• [ABOUT THIS TASK]: Every line of the listing must be reproduced as it stands. Leave the images behind.

• [RECORDS TO USE]:

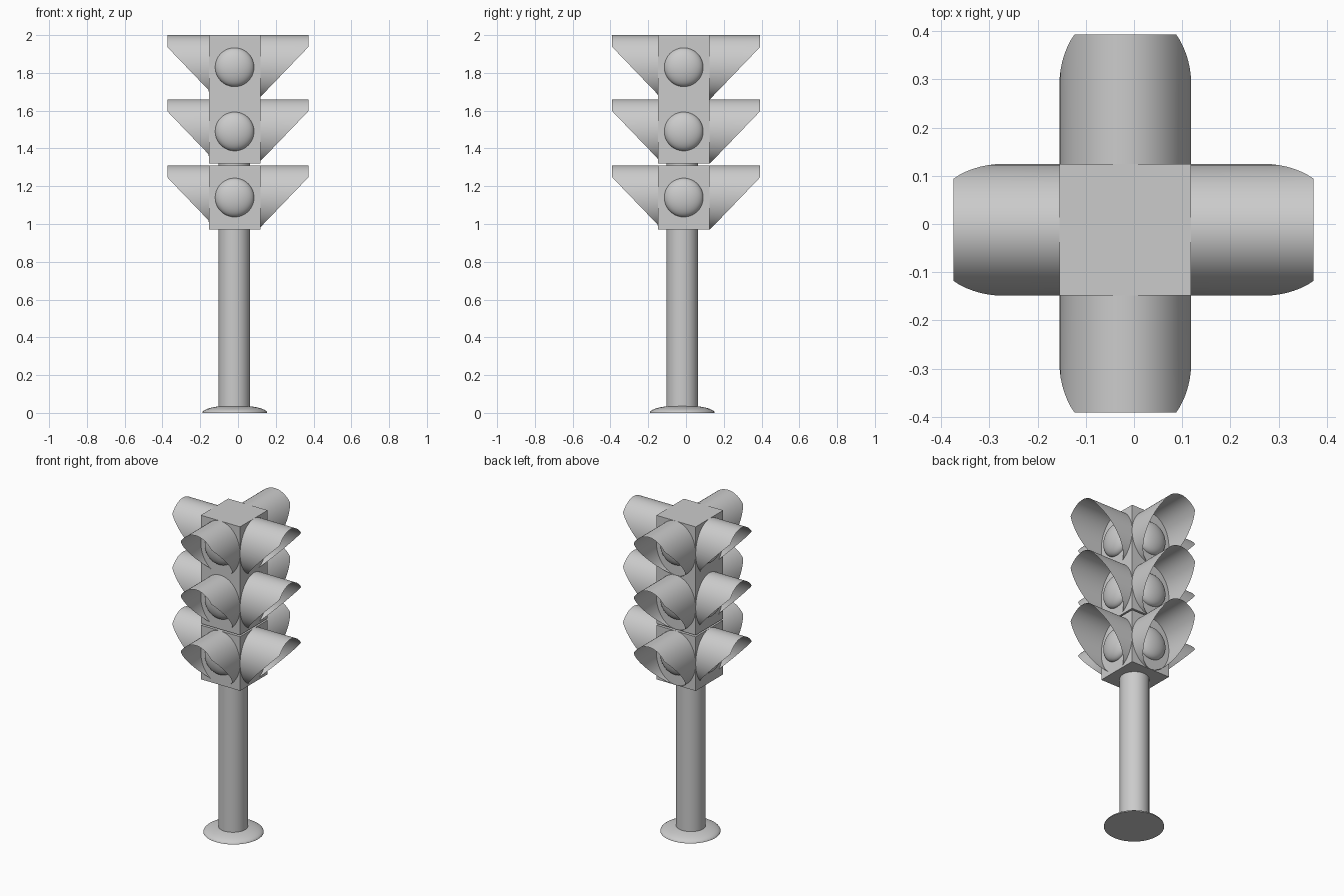
import bpy, bmesh, math
from mathutils import Matrix, Vector

cube = bpy.data.objects.get("Cube")
if cube:
    bpy.data.objects.remove(cube, do_unlink=True)

grey = bpy.data.materials.new("plain_grey")
grey.use_nodes = True
grey.diffuse_color = (0.6, 0.6, 0.6, 1)
grey.node_tree.nodes["Principled BSDF"].inputs["Base Color"].default_value = (0.6, 0.6, 0.6, 1)

CENTRE = Vector((-0.018, -0.012, 0))
HALF_W, HALF_H = 0.1365, 0.17
SLOPE = 1.04          # steepness of the slanted hood mouth
LIP = 0.063           # height of the upright hood tip
SEGMENTS = 64


def add_object(name, bm, matrix=Matrix(), smooth=False):
    """Turn a bmesh into a placed grey object."""
    mesh = bpy.data.meshes.new(name)
    bm.transform(matrix)
    bm.to_mesh(mesh)
    bm.free()
    mesh.materials.append(grey)
    obj = bpy.data.objects.new(name, mesh)
    bpy.context.collection.objects.link(obj)
    if smooth:
        bpy.ops.object.select_all(action="DESELECT")
        obj.select_set(True)
        bpy.context.view_layer.objects.active = obj
        bpy.ops.object.shade_smooth_by_angle(angle=math.radians(35))
    return obj


def dome(radius, depth):
    """Half ellipsoid rising along z, open below."""
    bm = bmesh.new()
    bmesh.ops.create_uvsphere(bm, u_segments=48, v_segments=24, radius=radius)
    bmesh.ops.bisect_plane(bm, geom=bm.verts[:] + bm.edges[:] + bm.faces[:],
                           plane_co=(0, 0, 0), plane_no=(0, 0, -1), clear_outer=True)
    bmesh.ops.scale(bm, vec=(1, 1, depth / radius), verts=bm.verts)
    return bm


def hood_mesh(reach):
    """Thin oval tube pointing to -y, cut away on a slant below its tip."""
    bm = bmesh.new()
    inner, outer = [], []
    for i in range(SEGMENTS):
        a = 2 * math.pi * i / SEGMENTS
        x, z = HALF_W * math.cos(a), HALF_H * math.sin(a)
        drop = max(0, HALF_H - LIP - z)
        out = max(0, reach - drop / SLOPE)
        inner.append(bm.verts.new((x, 0.01, z)))
        outer.append(bm.verts.new((x, -out, z)))
    for i in range(SEGMENTS):
        j = (i + 1) % SEGMENTS
        bm.faces.new((inner[i], inner[j], outer[j], outer[i]))
    return bm


# Base and pole
base = dome(0.172, 0.04)
bmesh.ops.holes_fill(base, edges=[e for e in base.edges if e.is_boundary])
add_object("base", base, Matrix.Translation((-0.017, -0.02, 0)), True)

pole = bmesh.new()
bmesh.ops.create_cone(pole, cap_ends=True, segments=48, radius1=0.0845, radius2=0.0845, depth=1.31)
add_object("pole", pole, Matrix.Translation((-0.02, -0.02, 0.675)), True)

# Three signal housings, each with a lens and a hood on all four sides
sides = (("front", 0.242), ("left", 0.254), ("back", 0.268), ("right", 0.22))
for level, z in (("lower", 1.14), ("middle", 1.49), ("upper", 1.83)):
    centre = CENTRE + Vector((0, 0, z))
    box = bmesh.new()
    bmesh.ops.create_cube(box, size=2)
    size = Matrix.Diagonal((HALF_W, HALF_W, HALF_H, 1))
    add_object(level + "_housing", box, Matrix.Translation(centre) @ size)
    for k, (side, reach) in enumerate(sides):
        face = (Matrix.Translation(centre) @ Matrix.Rotation(k * math.pi / 2, 4, "Z")
                @ Matrix.Translation((0, -HALF_W, 0)))
        add_object(f"{level}_{side}_hood", hood_mesh(reach), face, True)
        add_object(f"{level}_{side}_lens", dome(0.103, 0.05),
                   face @ Matrix.Rotation(math.pi / 2, 4, "X"), True)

• [RESULT OF THE EXERCISE]:
import bpy, bmesh, math
from mathutils import Matrix, Vector

cube = bpy.data.objects.get("Cube")
if cube:
    bpy.data.objects.remove(cube, do_unlink=True)

grey = bpy.data.materials.new("plain_grey")
grey.use_nodes = True
grey.diffuse_color = (0.6, 0.6, 0.6, 1)
grey.node_tree.nodes["Principled BSDF"].inputs["Base Color"].default_value = (0.6, 0.6, 0.6, 1)

CENTRE = Vector((-0.018, -0.012, 0))
HALF_W, HALF_H = 0.1365, 0.17
SLOPE = 1.04          # steepness of the slanted hood mouth
LIP = 0.063           # height of the upright hood tip
SEGMENTS = 64


def add_object(name, bm, matrix=Matrix(), smooth=False):
    """Turn a bmesh into a placed grey object."""
    mesh = bpy.data.meshes.new(name)
    bm.transform(matrix)
    bm.to_mesh(mesh)
    bm.free()
    mesh.materials.append(grey)
    obj = bpy.data.objects.new(name, mesh)
    bpy.context.collection.objects.link(obj)
    if smooth:
        bpy.ops.object.select_all(action="DESELECT")
        obj.select_set(True)
        bpy.context.view_layer.objects.active = obj
        bpy.ops.object.shade_smooth_by_angle(angle=math.radians(35))
    return obj


def dome(radius, depth):
    """Half ellipsoid rising along z, open below."""
    bm = bmesh.new()
    bmesh.ops.create_uvsphere(bm, u_segments=48, v_segments=24, radius=radius)
    bmesh.ops.bisect_plane(bm, geom=bm.verts[:] + bm.edges[:] + bm.faces[:],
                           plane_co=(0, 0, 0), plane_no=(0, 0, -1), clear_outer=True)
    bmesh.ops.scale(bm, vec=(1, 1, depth / radius), verts=bm.verts)
    return bm


def hood_mesh(reach):
    """Thin oval tube pointing to -y, cut away on a slant below its tip."""
    bm = bmesh.new()
    inner, outer = [], []
    for i in range(SEGMENTS):
        a = 2 * math.pi * i / SEGMENTS
        x, z = HALF_W * math.cos(a), HALF_H * math.sin(a)
        drop = max(0, HALF_H - LIP - z)
        out = max(0, reach - drop / SLOPE)
        inner.append(bm.verts.new((x, 0.01, z)))
        outer.append(bm.verts.new((x, -out, z)))
    for i in range(SEGMENTS):
        j = (i + 1) % SEGMENTS
        bm.faces.new((inner[i], inner[j], outer[j], outer[i]))
    return bm


# Base and pole
base = dome(0.172, 0.04)
bmesh.ops.holes_fill(base, edges=[e for e in base.edges if e.is_boundary])
add_object("base", base, Matrix.Translation((-0.017, -0.02, 0)), True)

pole = bmesh.new()
bmesh.ops.create_cone(pole, cap_ends=True, segments=48, radius1=0.0845, radius2=0.0845, depth=1.31)
add_object("pole", pole, Matrix.Translation((-0.02, -0.02, 0.675)), True)

# Three signal housings, each with a lens and a hood on all four sides
sides = (("front", 0.242), ("left", 0.254), ("back", 0.268), ("right", 0.22))
for level, z in (("lower", 1.14), ("middle", 1.49), ("upper", 1.83)):
    centre = CENTRE + Vector((0, 0, z))
    box = bmesh.new()
    bmesh.ops.create_cube(box, size=2)
    size = Matrix.Diagonal((HALF_W, HALF_W, HALF_H, 1))
    add_object(level + "_housing", box, Matrix.Translation(centre) @ size)
    for k, (side, reach) in enumerate(sides):
        face = (Matrix.Translation(centre) @ Matrix.Rotation(k * math.pi / 2, 4, "Z")
                @ Matrix.Translation((0, -HALF_W, 0)))
        add_object(f"{level}_{side}_hood", hood_mesh(reach), face, True)
        add_object(f"{level}_{side}_lens", dome(0.103, 0.05),
                   face @ Matrix.Rotation(math.pi / 2, 4, "X"), True)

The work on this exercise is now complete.